DES MOINES, IA - JUNE 12:  Democratic Presidential Nominee Senator Bernie Sanders (D-VT) speaks at a campaign event at Drake
DES MOINES, IA - JUNE 12: Democratic Presidential Nominee Senator Bernie Sanders (D-VT) speaks at a campaign event at Drake University on June 12, 2015 in Des Moines, Iowa. Sanders, an advocate of porviding free college education to all Americans, was greeted by a standing-room-only crowd at the event. (Photo by Scott Olson/Getty Images)

WASHINGTON -- Three of the candidates in the 2016 presidential race have pledged to shun campaign contributions from the fossil fuel industry.

Democratic candidates Bernie Sanders and Martin O'Malley and Green Party candidate Jill Stein have agreed to a pledge from The Nation magazine that states: "In the name of protecting our country and the world from the growing dangers of climate change, I will neither solicit nor accept campaign contributions from any oil, gas, or coal company."

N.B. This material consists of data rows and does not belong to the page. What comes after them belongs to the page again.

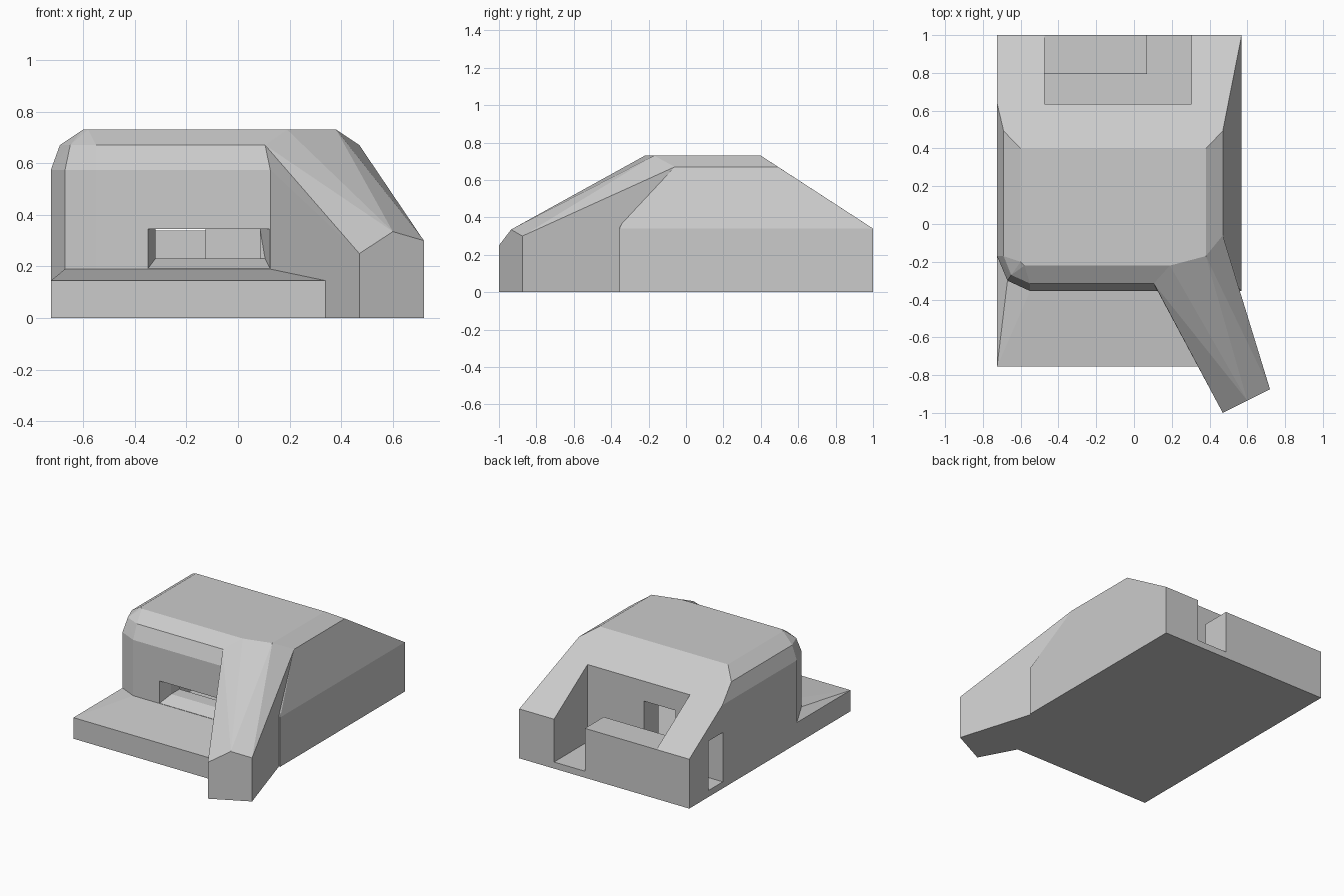
import bpy, bmesh

if "Cube" in bpy.data.objects:
    bpy.data.objects.remove(bpy.data.objects["Cube"])


def hull(name, pts):
    """Convex solid around a few points."""
    bm = bmesh.new()
    for p in pts:
        bm.verts.new(p)
    res = bmesh.ops.convex_hull(bm, input=bm.verts)
    junk = {v for v in res["geom_interior"] + res["geom_unused"]
            if isinstance(v, bmesh.types.BMVert)}
    bmesh.ops.delete(bm, geom=list(junk), context='VERTS')
    bmesh.ops.recalc_face_normals(bm, faces=bm.faces)
    me = bpy.data.meshes.new(name)
    bm.to_mesh(me)
    bm.free()
    ob = bpy.data.objects.new(name, me)
    bpy.context.collection.objects.link(ob)
    return ob


def box(name, x0, x1, y0, y1, z0, z1):
    return hull(name, [(x, y, z) for x in (x0, x1) for y in (y0, y1) for z in (z0, z1)])


def combine(target, tool, op):
    """Apply a boolean and discard the helper."""
    tool.hide_render = True
    m = target.modifiers.new(op, 'BOOLEAN')
    m.operation, m.solver, m.object = op, 'EXACT', tool
    bpy.context.view_layer.objects.active = target
    bpy.ops.object.modifier_apply(modifier=m.name)
    bpy.data.objects.remove(tool)


def level(z, *xy):
    return [(x, y, z) for x, y in xy]


# Main shell: flat roof, bevelled shoulders, sloping rear
corner = [(-.725, -.17), (-.67, -.30), (-.55, -.355), (.125, -.355)]
bunker = hull("bunker_shell",
    level(0, (-.725, 1), *corner, (.57, -.355), (.57, 1)) +
    level(.34, (-.725, 1), (.57, -.355), (.57, 1)) +
    level(.574, (-.725, .64), *corner) +
    level(.67, (-.69, .492), (-.69, -.17), (-.65, -.27), (-.55, -.315),
          (.105, -.315), (.47, -.06), (.47, .492)) +
    level(.73, (-.6, .4), (-.6, -.2), (-.58, -.22), (.19, -.22), (.38, -.17), (.38, .4)))

# Descending wing wall at the front right
wing = hull("wing_wall",
    level(0, (.125, -.355), (.47, -1), (.72, -.875), (.57, -.4), (.47, -.06)) +
    [(.47, -1, .25), (.6, -.935, .335), (.72, -.875, .30), (.57, -.4, .34),
     (.125, -.355, .574), (.105, -.315, .67), (.47, -.06, .67),
     (.19, -.22, .73), (.38, -.17, .73)])

# Low sloping apron in front of the firing slot
apron = hull("apron",
    level(0, (-.725, -.755), (.34, -.755), (.34, -.17), (-.725, -.17)) +
    level(.145, (-.725, -.755), (.34, -.755), (-.725, -.17)) +
    level(.19, (-.67, -.30), (-.55, -.355), (.125, -.355), (.125, -.2), (-.6, -.2)))

combine(bunker, wing, 'UNION')
combine(bunker, apron, 'UNION')

# Rear recess, trench, entrance gap, side passage, inner room, doorway, slot throat
for name, *dims in [
        ("rear_recess", -.475, .305, .635, 1.1, .34, 1),
        ("trench", -.475, .305, .635, .795, .045, .5),
        ("entrance_gap", .07, .305, .7, 1.1, .045, .5),
        ("side_passage", -.8, -.4, .635, .79, .045, .385),
        ("room", -.475, .305, -.18, .48, .045, .58),
        ("doorway", -.365, -.125, .4, .7, .045, .44),
        ("slot_throat", -.32, .085, -.3, -.1, .23, .345)]:
    combine(bunker, box(name, *dims), 'DIFFERENCE')

# Splayed mouth of the firing slot
mouth = hull("slot_mouth", [(x, -.36, z) for x in (-.35, .125) for z in (.19, .345)] +
             [(-.32, -.27, z) for z in (.23, .345)] + [(.105, -.27, .23), (.085, -.27, .345)])
combine(bunker, mouth, 'DIFFERENCE')
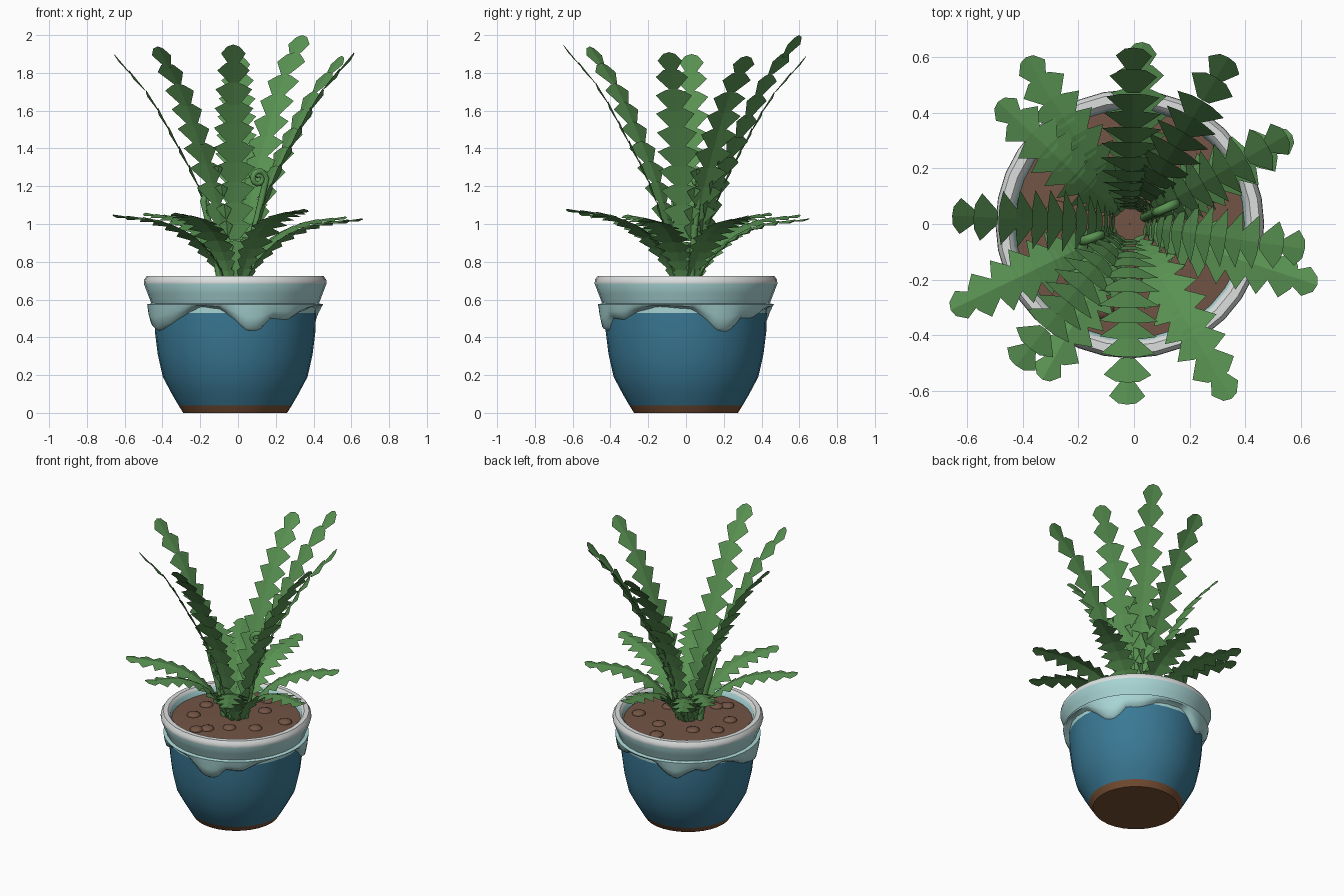
import bpy, bmesh, math
from mathutils import Vector

if "Cube" in bpy.data.objects:
    bpy.data.objects.remove(bpy.data.objects["Cube"])

CX = -0.015  # pot axis


def material(name, rgb):
    m = bpy.data.materials.new(name)
    m.diffuse_color = (*rgb, 1)
    m.use_nodes = True
    m.node_tree.nodes["Principled BSDF"].inputs["Base Color"].default_value = m.diffuse_color
    return m


LEAF = material("leaf_green", (0.10, 0.29, 0.085))
BLUE = material("glaze_blue", (0.042, 0.19, 0.30))
TEAL = material("glaze_pale_teal", (0.40, 0.67, 0.67))
WHITE = material("rim_white", (0.72, 0.74, 0.74))
SOIL = material("soil_brown", (0.17, 0.088, 0.06))
CLAY = material("clay_brown", (0.19, 0.08, 0.035))


def make(name, bm, mats, smooth=None):
    me = bpy.data.meshes.new(name)
    bm.to_mesh(me)
    bm.free()
    for m in mats:
        me.materials.append(m)
    ob = bpy.data.objects.new(name, me)
    bpy.context.collection.objects.link(ob)
    if smooth:
        bpy.ops.object.select_all(action='DESELECT')
        ob.select_set(True)
        bpy.context.view_layer.objects.active = ob
        bpy.ops.object.shade_smooth_by_angle(angle=math.radians(smooth))
    return ob


def lathe(name, profile, mats, bands, n=32, smooth=40, cap=False):
    """profile: (r, z) points; bands: material index per profile step."""
    bm = bmesh.new()
    rings = [[bm.verts.new((CX + r * math.cos(2 * math.pi * i / n),
                            r * math.sin(2 * math.pi * i / n), z))
              for i in range(n)] for r, z in profile]
    for a, b, k in zip(rings, rings[1:], bands):
        for i in range(n):
            j = (i + 1) % n
            bm.faces.new((a[i], a[j], b[j], b[i])).material_index = k
    if cap:
        bm.faces.new(rings[0][::-1]).material_index = bands[0]
    return make(name, bm, mats, smooth)


# Pot with clay foot, blue body and pale collar
lathe("pot", [(0.275, 0), (0.30, 0.04), (0.335, 0.10), (0.383, 0.19), (0.41, 0.31),
              (0.425, 0.43), (0.428, 0.53), (0.43, 0.60)],
      [CLAY, BLUE, TEAL], [0, 1, 1, 1, 1, 1, 2], cap=True)
# Thick rolled rim
lathe("rim", [(0.425, 0.575), (0.442, 0.575), (0.463, 0.63), (0.484, 0.685), (0.482, 0.705),
              (0.468, 0.725), (0.438, 0.725), (0.422, 0.71), (0.41, 0.66)],
      [TEAL, WHITE], [0, 0, 0, 1, 1, 1, 1, 0])
# Soil disc
lathe("soil", [(0.001, 0.68), (0.2, 0.68), (0.415, 0.672)][::-1], [SOIL], [0, 0])

# Glaze drips: lower edge height by angle (degrees)
EDGE = [(-180, .47), (-160, .43), (-145, .46), (-130, .51), (-115, .56), (-100, .545), (-90, .49),
        (-83, .44), (-77, .43), (-70, .45), (-65, .50), (-50, .49), (-38, .53), (-20, .56),
        (5, .545), (15, .49), (23, .435), (30, .43), (36, .45), (41, .50), (55, .50), (70, .545),
        (95, .55), (107, .47), (115, .44), (123, .48), (132, .51), (140, .49), (155, .54), (170, .51),
        (180, .47)]


def edge(a):
    for (a0, z0), (a1, z1) in zip(EDGE, EDGE[1:]):
        if a0 <= a <= a1:
            return z0 + (z1 - z0) * (a - a0) / (a1 - a0)


bm = bmesh.new()
N = 96
cols = []
for i in range(N):
    a = -180 + 360 * i / N
    c, s = math.cos(math.radians(a)), math.sin(math.radians(a))
    lo = edge(a)
    mid = (lo + 0.58) / 2
    cols.append([bm.verts.new((CX + r * c, r * s, z)) for r, z in
                 ((0.43, 0.582), (0.466, 0.575), (0.459, mid), (0.447, lo + 0.015), (0.422, lo))])
for i in range(N):
    a, b = cols[i], cols[(i + 1) % N]
    for k in range(4):
        bm.faces.new((a[k + 1], b[k + 1], b[k], a[k]))
make("glaze_drips", bm, [TEAL], 50)

# Small soil lumps
bm = bmesh.new()
LUMPS = [(-.26, .04), (-.05, -.25), (.06, -.16), (.2, -.07), (.02, .32), (.1, .18),
         (-.13, .13), (-.24, -.13), (.3, .12), (-.1, -.3)]
for x, y in LUMPS:
    new = bmesh.ops.create_icosphere(bm, subdivisions=2, radius=0.045)["verts"]
    for v in new:
        v.co = (v.co.x + x + CX, v.co.y + y, v.co.z * 0.45 + 0.678)
make("soil_lumps", bm, [SOIL], 60)


def sample(pts, n=60):
    """Smooth Catmull-Rom path resampled evenly by length."""
    p = [2 * pts[0] - pts[1]] + pts + [2 * pts[-1] - pts[-2]]
    fine = []
    for i in range(1, len(p) - 2):
        a, b, c, d = p[i - 1:i + 3]
        for k in range(20):
            t = k / 20
            fine.append(0.5 * (2 * b + (c - a) * t + (2 * a - 5 * b + 4 * c - d) * t * t
                               + (3 * b - a - 3 * c + d) * t ** 3))
    fine.append(pts[-1])
    dist = [0]
    for a, b in zip(fine, fine[1:]):
        dist.append(dist[-1] + (b - a).length)
    out, j = [], 0
    for k in range(n + 1):
        s = dist[-1] * k / n
        while j < len(fine) - 2 and dist[j + 1] < s:
            j += 1
        out.append(fine[j].lerp(fine[j + 1], (s - dist[j]) / (dist[j + 1] - dist[j])))
    return out, dist[-1]


def width_at(f, table):
    for (f0, w0), (f1, w1) in zip(table, table[1:]):
        if f <= f1:
            return w0 + (w1 - w0) * (f - f0) / (f1 - f0)
    return table[-1][1]


def frond(name, tip, shape, count, overlap, widths, droop):
    """Chain of folded shield leaflets from the crown to the tip."""
    ang = math.atan2(tip[1], tip[0] - CX)
    out = Vector((math.cos(ang), math.sin(ang), 0))
    side = Vector((-out.y, out.x, 0))
    reach = math.hypot(tip[0] - CX, tip[1])
    r1, z1 = shape[-1]
    pts = []
    for k, (r, z) in enumerate(shape):
        rr = r if k == 0 else r * reach / r1
        pts.append(Vector((CX, 0, 0.68 + (z - 0.68) * (tip[2] - 0.68) / (z1 - 0.68))) + out * rr)
    path, length = sample(pts)
    bm = bmesh.new()
    joints = [(i / count) ** 1.2 for i in range(count + 1)]
    for f0, f1 in zip(joints, joints[1:]):
        k = max(1, round(f1 * 60))
        end = path[k]
        tan = (end - path[max(0, k - 4)]).normalized()
        up = tan.cross(side).normalized()
        if up.z < 0:
            up = -up
        ln = max((f1 - f0) * length * overlap, 0.085)
        w = width_at(f1, widths) / 2
        base = end - tan * ln - up * 0.006
        top = 0.72 if f1 < 0.85 else 0.62
        crown = 0.45 if f1 < 0.85 else 0.5

        def pt(s, x):
            return bm.verts.new(base + tan * (ln * s) + side * (w * x)
                                + up * (0.006 * s - droop * w * abs(x)))
        m0, m1 = pt(0, 0), pt(1, 0)
        for sg in (-1, 1):
            f = [m0, pt(0, 0.28 * sg), pt(top, sg), pt(0.93, crown * sg), m1]
            bm.faces.new(f if sg > 0 else f[::-1])
    make(name, bm, [LEAF])


# Tall fronds
TALL = [(.05, .68), (.10, .95), (.18, 1.19), (.30, 1.43), (.45, 1.69), (.63, 1.9)]
TALL_W = [(0, .06), (.15, .12), (.3, .2), (.5, .225), (.7, .21), (.85, .19), (.93, .165), (1, .13)]
for i, t in enumerate([(.615, -.09, 1.91), (.55, .32, 1.89), (.34, .6, 2.0), (0, .635, 1.89),
                       (-.655, .03, 1.90), (-.425, -.51, 1.94), (-.025, -.65, 1.95)]):
    frond(f"tall_frond_{i + 1}", t, TALL, 13, 1.12, TALL_W, 0.1)

# Low arching fronds
LOW = [(.05, .68), (.12, .82), (.25, .945), (.42, 1.015), (.65, 1.04)]
LOW_W = [(0, .05), (.15, .1), (.3, .18), (.5, .225), (.75, .21), (.9, .17), (1, .11)]
for i, t in enumerate([(.66, -.22, 1.03), (.57, .32, 1.04), (.03, .655, 1.03), (-.39, .6, 1.05),
                       (-.49, .44, 1.06), (-.66, -.31, 1.05), (-.33, -.56, 1.06), (.35, -.63, 1.08)]):
    frond(f"low_frond_{i + 1}", t, LOW, 11, 1.35, LOW_W, 0.2)


# Young curled shoots
def shoot(name, ang, foot, reach, height, curl):
    out = Vector((math.cos(ang), math.sin(ang), 0))
    prof = [(foot, 0.67), (foot + (reach - foot) * 0.4, 0.67 + (height - 0.67) * 0.5), (reach, height)]
    for k in range(1, 15):  # inward spiral
        a = k * math.radians(36)
        r = curl * (1 - k / 20)
        prof.append((reach - curl + r * math.cos(a), height + r * math.sin(a)))
    cu = bpy.data.curves.new(name, 'CURVE')
    cu.dimensions = '3D'
    cu.bevel_depth = 0.019
    cu.bevel_resolution = 2
    cu.use_fill_caps = True
    sp = cu.splines.new('POLY')
    sp.points.add(len(prof) - 1)
    for k, (p, (r, z)) in enumerate(zip(sp.points, prof)):
        p.co = (CX + out.x * r, out.y * r, z, 1)
        p.radius = 1 - 0.5 * k / len(prof)
    cu.materials.append(LEAF)
    bpy.context.collection.objects.link(bpy.data.objects.new(name, cu))


shoot("curled_shoot_right", math.radians(24), 0.06, 0.18, 1.24, 0.045)
shoot("curled_shoot_left", math.radians(200), 0.08, 0.18, 1.12, 0.04)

The Nation called on candidates to sign the pledge in an op-ed Monday, asking them to "cut their financial ties with fossil-fuel companies" in acknowledgement of the serious threat posed by climate change.

The group 350 Action, the political arm of 350.org, has been helping rally support for the pledge, in addition to its work in pushing colleges and universities to divest from fossil fuels.

"This is a major moment -- and it shows the fossil fuel industry's image is quickly becoming as toxic as their product," May Boeve, executive director of 350 Action, said in a statement. "Today shows that work is breaking through in the highest levels of our society, as more and more churches, universities, and even candidates for our country's highest office declare they want nothing to do with the likes of Exxon and Shell."

The magazine notes that the campaigns of Hillary Clinton and the 14 Republican candidates they contacted have not responded to the pledge. It also mentioned that Lincoln Chafee, the former Republican senator now running as a Democrat, expressed support for "strong climate action" but did not sign on to the pledge.

According to the Center for Responsive Politics, oil and gas interests spent $76 million on the 2012 elections; coal interests spent $15 million.



Declared 2016 Presidential Candidates